1. ## Unbounded Sequence

Define a sequence s(sub n) by s(sub 1) = 1, s(sub n+1) = (s(sub n) )+ (s(sub n)/(1+s(sub n)^2)) for n greater than/equal to one. Show this sequence is unbounded.

2. Originally Posted by kjwill1776
Define a sequence s(sub n) by s(sub 1) = 1, s(sub n+1) = (s(sub n) )+ (s(sub n)/(1+s(sub n)^2)) for n greater than/equal to one. Show this sequence is unbounded.
It's an increasing sequence. So if it is bounded then it will converge. Show that this can't happen.

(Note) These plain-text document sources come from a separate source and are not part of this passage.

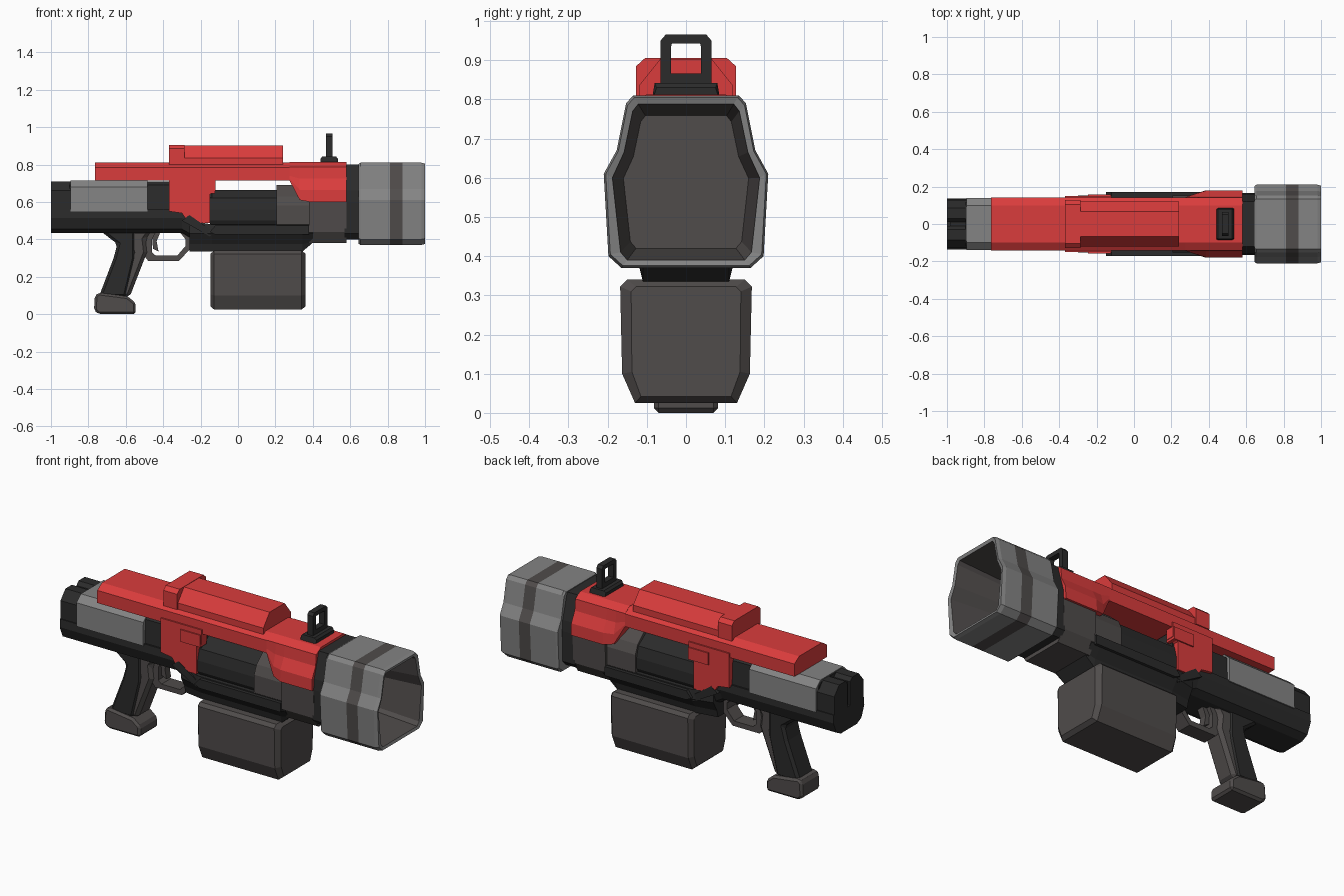
import bpy, bmesh
from mathutils import Vector

def material(name, rgb):
    m = bpy.data.materials.new(name)
    m.diffuse_color = (*rgb, 1)
    return m

RED = material("red_paint", (0.70, 0.045, 0.045))
GREY = material("light_grey", (0.23, 0.23, 0.23))
WARM = material("warm_dark_grey", (0.080, 0.072, 0.070))
BLACK = material("black", (0.024, 0.024, 0.024))

def finish(name, bm, mats, rule=None, mirror=False, bevel=0):
    bmesh.ops.recalc_face_normals(bm, faces=bm.faces)
    if rule:
        for f in bm.faces:
            f.material_index = rule(f.calc_center_median(), f.normal)
    me = bpy.data.meshes.new(name)
    bm.to_mesh(me)
    bm.free()
    for m in mats:
        me.materials.append(m)
    ob = bpy.data.objects.new(name, me)
    bpy.context.collection.objects.link(ob)
    if bevel:
        b = ob.modifiers.new("chamfer", 'BEVEL')
        b.width, b.segments = bevel, 1
        b.limit_method, b.angle_limit = 'ANGLE', 0.6
    if mirror:
        ob.modifiers.new("mirror", 'MIRROR').use_axis = (False, True, False)
    return ob

def skin(name, loops, mats, **kw):
    """Join closed loops of 3D points and cap both ends."""
    bm = bmesh.new()
    rows = [[bm.verts.new(p) for p in lp] for lp in loops]
    n = len(rows[0])
    for a, b in zip(rows, rows[1:]):
        for i in range(n):
            j = (i + 1) % n
            bm.faces.new((a[i], a[j], b[j], b[i]))
    bm.faces.new(rows[0])
    bm.faces.new(rows[-1])
    return finish(name, bm, mats, **kw)

def loft(name, sections, mats, **kw):
    """Sections are (x, half profile of (y, z) from top to bottom), made symmetric in y."""
    loops = [[(x, y, z) for y, z in h] + [(x, -y, z) for y, z in reversed(h)] for x, h in sections]
    return skin(name, loops, mats, **kw)

def plate(name, pts, y0, y1, mat, **kw):
    """Side profile in x, z extruded from y0 to y1."""
    return skin(name, [[(x, y, z) for x, z in pts] for y in (y0, y1)], [mat], **kw)

def ring(name, outer, inner, place, w, mat):
    """Flat frame with a hole; w is half of its thickness."""
    bm = bmesh.new()
    rows = [[bm.verts.new(place(u, v, s)) for u, v in lp]
            for lp, s in ((outer, -w), (outer, w), (inner, w), (inner, -w))]
    n = len(outer)
    for k in range(4):
        a, b = rows[k], rows[(k + 1) % 4]
        for i in range(n):
            j = (i + 1) % n
            bm.faces.new((a[i], a[j], b[j], b[i]))
    return finish(name, bm, [mat])

def box_pts(a, b, c, d):
    return [(a, c), (b, c), (b, d), (a, d)]

def shrink(half, s, c=0.59):
    return [(y * s, c + (z - c) * s) for y, z in half]

# Muzzle shroud: hollow, with a dark band
MZ = [(0.135, 0.81), (0.153, 0.79), (0.177, 0.67), (0.21, 0.61), (0.198, 0.40), (0.165, 0.37)]
INNER = [(0.122, 0.788), (0.136, 0.77), (0.158, 0.665), (0.188, 0.60), (0.167, 0.41), (0.15, 0.39)]
def muzzle_rule(c, n):
    r = max(abs(c.y) / 0.19, abs(c.z - 0.59) / 0.2)
    inside = n.x > 0.5 and c.x < 0.9 or (n.y * c.y + n.z * (c.z - 0.59) < -0.02 and abs(n.x) < 0.5)
    return 1 if inside or (0.81 < c.x < 0.88 and r > 0.7) else 0
loft("muzzle_shroud", [(0.645, shrink(MZ, 0.97)), (0.655, MZ), (0.812, MZ), (0.88, MZ), (0.98, MZ),
                       (1.0, shrink(MZ, 0.975)), (0.995, INNER), (0.72, shrink(INNER, 0.85))],
     [GREY, WARM], rule=muzzle_rule)
loft("muzzle_collar", [(0.57, [(0.12, 0.80), (0.16, 0.66), (0.165, 0.60), (0.16, 0.43), (0.13, 0.40)]),
                       (0.66, [(0.12, 0.80), (0.16, 0.66), (0.165, 0.60), (0.16, 0.43), (0.13, 0.40)])], [BLACK])

# Front body and handguard under the red shell
FB = [(0.10, 0.78), (0.135, 0.70), (0.168, 0.61), (0.16, 0.44), (0.12, 0.38)]
loft("front_body", [(0.38, FB), (0.58, FB)], [WARM])
HG = [(0.06, 0.69), (0.13, 0.63), (0.152, 0.58), (0.152, 0.48), (0.12, 0.44)]
loft("handguard", [(0.205, HG), (0.39, HG)], [WARM])
BR = [(0.06, 0.665), (0.125, 0.62), (0.14, 0.56), (0.14, 0.50), (0.11, 0.45)]
loft("barrel_housing", [(-0.15, BR), (0.21, BR)], [BLACK])

# Lower receiver above the magazine, with side ledges
LR = [(0.15, 0.48), (0.158, 0.43), (0.12, 0.375), (0.11, 0.335)]
loft("lower_receiver", [(-0.26, [(0.13, 0.50), (0.13, 0.43), (0.10, 0.375), (0.09, 0.335)]),
                        (-0.14, LR), (0.345, LR), (0.40, [(0.15, 0.48), (0.158, 0.43), (0.12, 0.385), (0.11, 0.382)])],
     [BLACK])
plate("side_ledge", [(-0.15, 0.44), (-0.12, 0.425), (0.38, 0.425), (0.38, 0.475), (-0.12, 0.475)],
      0.13, 0.17, BLACK, mirror=True)
plate("receiver_rib", [(-0.30, 0.50), (-0.15, 0.415), (-0.13, 0.44), (-0.26, 0.53)],
      0.10, 0.152, BLACK, mirror=True)

# Rear receiver, stock and grey cover
RR = [(0.133, 0.56), (0.135, 0.515), (0.11, 0.455), (0.07, 0.435)]
loft("rear_receiver", [(-1.0, RR), (-0.30, RR), (-0.20, [(0.13, 0.54), (0.13, 0.48), (0.11, 0.40), (0.07, 0.375)])],
     [BLACK])
RC = [(0.085, 0.71), (0.118, 0.69), (0.125, 0.54), (0.12, 0.50)]
loft("receiver_core", [(-0.90, RC), (-0.14, RC)], [BLACK])
skin("stock_lobe", [[(x, y, z) for y, z in ((0.012, 0.69), (0.03, 0.71), (0.085, 0.71), (0.128, 0.66),
                                          (0.128, 0.51), (0.012, 0.51))] for x in (-1.0, -0.88)],
     [BLACK], mirror=True)
loft("stock_core", [(-0.985, [(0.03, 0.685), (0.03, 0.5)]), (-0.88, [(0.03, 0.685), (0.03, 0.5)])], [BLACK])
GC = [(0.10, 0.715), (0.138, 0.68), (0.14, 0.55)]
loft("grey_rear_cover", [(-0.895, GC), (-0.485, GC)], [GREY])

# Red upper shell: rail, rear panels, flared front
RAIL = [(0.10, 0.812), (0.142, 0.785), (0.142, 0.715)]
loft("red_top_rail", [(-0.765, RAIL), (0.40, RAIL)], [RED])
plate("red_rear_panel", [(-0.37, 0.74), (-0.37, 0.55), (-0.30, 0.54), (-0.265, 0.487), (-0.15, 0.487),
                         (-0.15, 0.64), (-0.12, 0.66), (-0.12, 0.74)], 0.10, 0.15, RED, mirror=True)
plate("red_port_block", box_pts(-0.245, -0.122, 0.645, 0.712), 0.10, 0.157, RED, mirror=True)
SH = [(0.10, 0.813), (0.142, 0.787), (0.148, 0.725), (0.178, 0.665), (0.18, 0.60)]
loft("red_front_shell", [(0.275, [(0.10, 0.813), (0.142, 0.787), (0.143, 0.74), (0.143, 0.725), (0.143, 0.715)]),
                         (0.33, [(0.10, 0.813), (0.142, 0.787), (0.146, 0.725), (0.162, 0.665), (0.162, 0.61)]),
                         (0.385, SH), (0.58, SH)], [RED])

# Red housing on top: rear step and sloped block
TS = [(0.105, 0.905), (0.127, 0.885), (0.127, 0.80)]
loft("red_top_step", [(-0.37, TS), (-0.285, TS)], [RED])
TB = [(0.066, 0.903), (0.12, 0.835), (0.12, 0.80)]
loft("red_top_block", [(-0.30, TB), (0.24, TB)], [RED])

# Front sight
loft("sight_base", [(0.44, [(0.075, 0.83), (0.085, 0.80)]), (0.45, [(0.08, 0.842), (0.087, 0.80)]),
                    (0.525, [(0.08, 0.842), (0.087, 0.80)]), (0.535, [(0.075, 0.83), (0.085, 0.80)])], [BLACK])
ring("sight_frame",
     [(-0.065, 0.835), (0.065, 0.835), (0.065, 0.95), (0.052, 0.965), (-0.052, 0.965), (-0.065, 0.95)],
     [(-0.038, 0.866), (0.038, 0.866), (0.038, 0.935), (0.036, 0.942), (-0.036, 0.942), (-0.038, 0.935)],
     lambda u, v, s: (0.488 + s, u, v), 0.017, BLACK)

# Magazine
MG = [(0.15, 0.34), (0.168, 0.322), (0.163, 0.10), (0.13, 0.025)]
MI = [(0.128, 0.322), (0.14, 0.31), (0.138, 0.105), (0.115, 0.042)]
loft("magazine", [(-0.147, MI), (-0.128, MG), (0.34, MG), (0.362, MI)], [WARM])

# Pistol grip: black rear, warm front strip, warm foot
plate("grip_rear", [(-0.74, 0.45), (-0.71, 0.425), (-0.645, 0.375), (-0.665, 0.30), (-0.745, 0.09),
                    (-0.60, 0.09), (-0.55, 0.30), (-0.55, 0.45)], -0.068, 0.068, BLACK, bevel=0.018)
plate("grip_front", [(-0.60, 0.45), (-0.57, 0.33), (-0.65, 0.09), (-0.58, 0.09), (-0.487, 0.33),
                     (-0.495, 0.40), (-0.46, 0.45)], -0.06, 0.06, WARM, bevel=0.018)
plate("grip_foot", [(-0.77, 0.02), (-0.745, 0.0), (-0.547, 0.0), (-0.547, 0.06), (-0.59, 0.095),
                    (-0.745, 0.115), (-0.765, 0.10)], -0.082, 0.082, WARM, bevel=0.012)

# Trigger guard and trigger
ring("trigger_guard",
     [(-0.50, 0.40), (-0.48, 0.46), (-0.28, 0.46), (-0.25, 0.42), (-0.25, 0.355), (-0.315, 0.285),
      (-0.48, 0.285), (-0.50, 0.31)],
     [(-0.46, 0.40), (-0.44, 0.437), (-0.31, 0.437), (-0.28, 0.40), (-0.28, 0.365), (-0.325, 0.313),
      (-0.44, 0.313), (-0.46, 0.33)],
     lambda u, v, s: (u, s, v), 0.042, WARM)
plate("trigger", [(-0.46, 0.45), (-0.41, 0.45), (-0.435, 0.39), (-0.425, 0.335), (-0.455, 0.35)],
      -0.02, 0.02, WARM)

3. Originally Posted by Opalg
It's an increasing sequence. So if it is bounded then it will converge. Show that this can't happen.
How would I go about showing that this sequence can't converge?

4. Originally Posted by kjwill1776
How would I go about showing that this sequence can't converge?
Suppose that it does converge, to a limit $l$. Let $n\to\infty$ in the recurrence relation $s_{n+1} = s_n + s_n/(1+s_n^2)$, and you see that $l = l + l/(1+l^2)$. Therefore $l=0$. But that is impossible, because $s_1=1$, and the sequence is increasing, so its limit cannot be less than 1.